#### [TASK DIRECTIONS]
Repeat the lines of the data exactly and exclude any picture among them.
>>>>
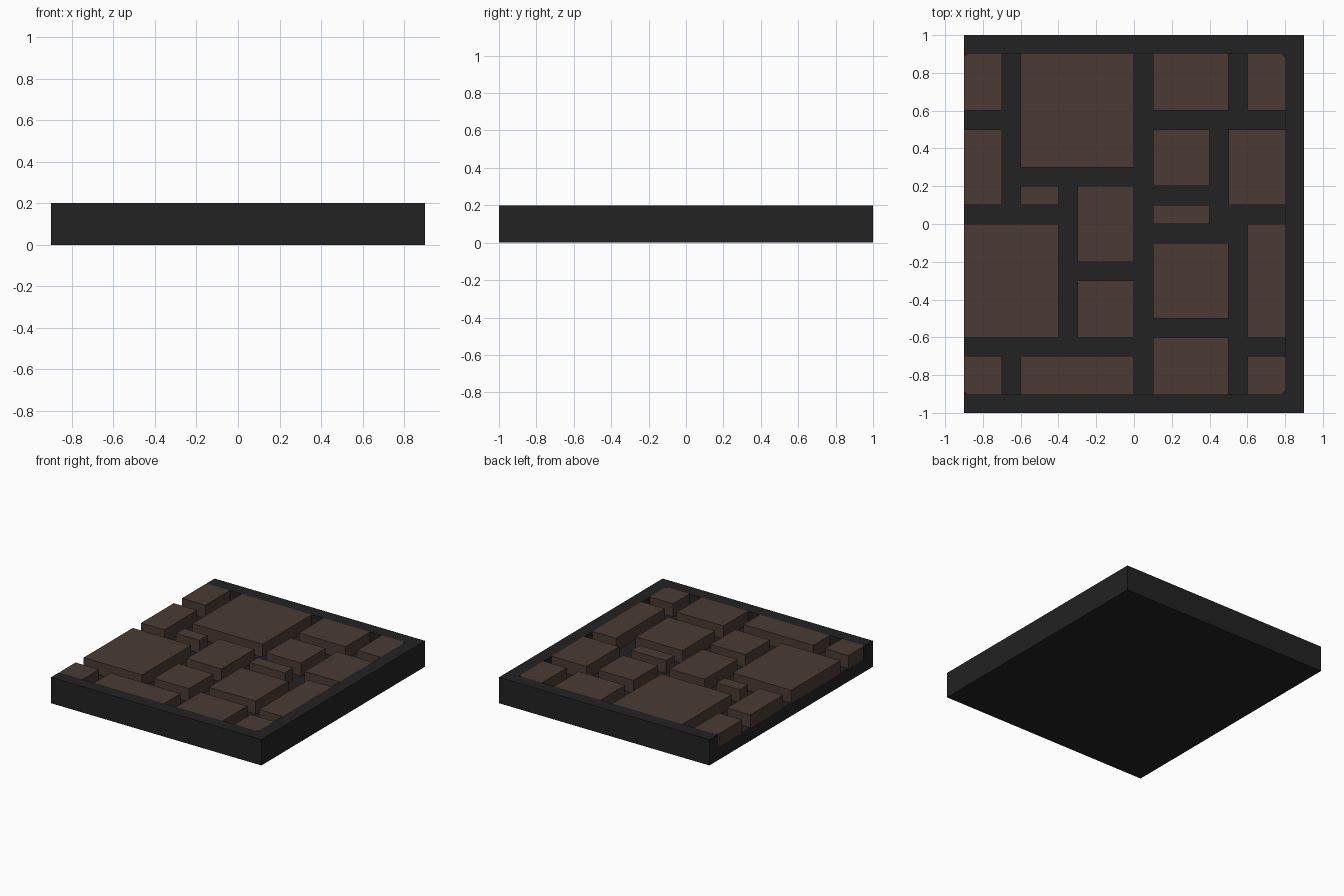
import bpy
import bmesh

cube = bpy.data.objects.get("Cube")
if cube:
    bpy.data.objects.remove(cube, do_unlink=True)


def make_material(name, rgb):
    mat = bpy.data.materials.new(name)
    mat.use_nodes = True
    colour = (*rgb, 1.0)
    mat.diffuse_color = colour
    mat.node_tree.nodes["Principled BSDF"].inputs["Base Color"].default_value = colour
    return mat


charcoal = make_material("charcoal", (0.016, 0.016, 0.016))
brown = make_material("brown_stone", (0.070, 0.044, 0.034))


def prism(name, outline, z0, z1, mat):
    """Extrude a flat outline from z0 up to z1."""
    bm = bmesh.new()
    face = bm.faces.new([bm.verts.new((x, y, z0)) for x, y in outline])
    up = bmesh.ops.extrude_face_region(bm, geom=[face], use_keep_orig=True)
    for v in up["geom"]:
        if isinstance(v, bmesh.types.BMVert):
            v.co.z = z1
    bmesh.ops.recalc_face_normals(bm, faces=bm.faces)
    mesh = bpy.data.meshes.new(name)
    bm.to_mesh(mesh)
    bm.free()
    mesh.materials.append(mat)
    obj = bpy.data.objects.new(name, mesh)
    bpy.context.collection.objects.link(obj)
    return obj


FLOOR, TOP = 0.1, 0.2
CUT = 0.015  # clipped corner of the four outermost stones

# Three-sided rim, open on the right side (-x)
prism("rim", [(-0.9, -1), (0.9, -1), (0.9, 1), (-0.9, 1),
              (-0.9, 0.9), (0.8, 0.9), (0.8, -0.9), (-0.9, -0.9)], 0, TOP, charcoal)

# Floor slab showing between the stones
prism("floor_slab", [(-0.9, -0.9), (0.8, -0.9), (0.8, 0.9), (-0.9, 0.9)], 0, FLOOR, charcoal)

# Paving stones: x min, x max, y min, y max
stones = [
    (-0.9, -0.7, 0.6, 0.9), (-0.6, 0.0, 0.3, 0.9), (0.1, 0.5, 0.6, 0.9),
    (0.6, 0.8, 0.6, 0.9), (-0.9, -0.7, 0.1, 0.5), (0.1, 0.4, 0.2, 0.5),
    (0.5, 0.8, 0.1, 0.5), (-0.6, -0.4, 0.1, 0.2), (-0.3, 0.0, -0.2, 0.2),
    (0.1, 0.4, 0.0, 0.1), (-0.9, -0.4, -0.6, 0.0), (-0.3, 0.0, -0.6, -0.3),
    (0.1, 0.5, -0.5, -0.1), (0.6, 0.8, -0.6, 0.0), (-0.9, -0.7, -0.9, -0.7),
    (-0.6, 0.0, -0.9, -0.7), (0.1, 0.5, -0.9, -0.6), (0.6, 0.8, -0.9, -0.7),
]
for i, (x0, x1, y0, y1) in enumerate(stones, 1):
    outline = []
    for k, (x, y) in enumerate([(x0, y0), (x1, y0), (x1, y1), (x0, y1)]):
        if x in (-0.9, 0.8) and abs(y) == 0.9:
            # Clip the corner that meets the end of the tray
            along_x = (x + (CUT if x < 0 else -CUT), y)
            along_y = (x, y + (CUT if y < 0 else -CUT))
            outline += [along_y, along_x] if k % 2 == 0 else [along_x, along_y]
        else:
            outline.append((x, y))
    prism(f"stone_{i:02d}", outline, FLOOR, TOP, brown)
<<<<
#### [WRITTEN SOLUTION]
import bpy
import bmesh

cube = bpy.data.objects.get("Cube")
if cube:
    bpy.data.objects.remove(cube, do_unlink=True)


def make_material(name, rgb):
    mat = bpy.data.materials.new(name)
    mat.use_nodes = True
    colour = (*rgb, 1.0)
    mat.diffuse_color = colour
    mat.node_tree.nodes["Principled BSDF"].inputs["Base Color"].default_value = colour
    return mat


charcoal = make_material("charcoal", (0.016, 0.016, 0.016))
brown = make_material("brown_stone", (0.070, 0.044, 0.034))


def prism(name, outline, z0, z1, mat):
    """Extrude a flat outline from z0 up to z1."""
    bm = bmesh.new()
    face = bm.faces.new([bm.verts.new((x, y, z0)) for x, y in outline])
    up = bmesh.ops.extrude_face_region(bm, geom=[face], use_keep_orig=True)
    for v in up["geom"]:
        if isinstance(v, bmesh.types.BMVert):
            v.co.z = z1
    bmesh.ops.recalc_face_normals(bm, faces=bm.faces)
    mesh = bpy.data.meshes.new(name)
    bm.to_mesh(mesh)
    bm.free()
    mesh.materials.append(mat)
    obj = bpy.data.objects.new(name, mesh)
    bpy.context.collection.objects.link(obj)
    return obj


FLOOR, TOP = 0.1, 0.2
CUT = 0.015  # clipped corner of the four outermost stones

# Three-sided rim, open on the right side (-x)
prism("rim", [(-0.9, -1), (0.9, -1), (0.9, 1), (-0.9, 1),
              (-0.9, 0.9), (0.8, 0.9), (0.8, -0.9), (-0.9, -0.9)], 0, TOP, charcoal)

# Floor slab showing between the stones
prism("floor_slab", [(-0.9, -0.9), (0.8, -0.9), (0.8, 0.9), (-0.9, 0.9)], 0, FLOOR, charcoal)

# Paving stones: x min, x max, y min, y max
stones = [
    (-0.9, -0.7, 0.6, 0.9), (-0.6, 0.0, 0.3, 0.9), (0.1, 0.5, 0.6, 0.9),
    (0.6, 0.8, 0.6, 0.9), (-0.9, -0.7, 0.1, 0.5), (0.1, 0.4, 0.2, 0.5),
    (0.5, 0.8, 0.1, 0.5), (-0.6, -0.4, 0.1, 0.2), (-0.3, 0.0, -0.2, 0.2),
    (0.1, 0.4, 0.0, 0.1), (-0.9, -0.4, -0.6, 0.0), (-0.3, 0.0, -0.6, -0.3),
    (0.1, 0.5, -0.5, -0.1), (0.6, 0.8, -0.6, 0.0), (-0.9, -0.7, -0.9, -0.7),
    (-0.6, 0.0, -0.9, -0.7), (0.1, 0.5, -0.9, -0.6), (0.6, 0.8, -0.9, -0.7),
]
for i, (x0, x1, y0, y1) in enumerate(stones, 1):
    outline = []
    for k, (x, y) in enumerate([(x0, y0), (x1, y0), (x1, y1), (x0, y1)]):
        if x in (-0.9, 0.8) and abs(y) == 0.9:
            # Clip the corner that meets the end of the tray
            along_x = (x + (CUT if x < 0 else -CUT), y)
            along_y = (x, y + (CUT if y < 0 else -CUT))
            outline += [along_y, along_x] if k % 2 == 0 else [along_x, along_y]
        else:
            outline.append((x, y))
    prism(f"stone_{i:02d}", outline, FLOOR, TOP, brown)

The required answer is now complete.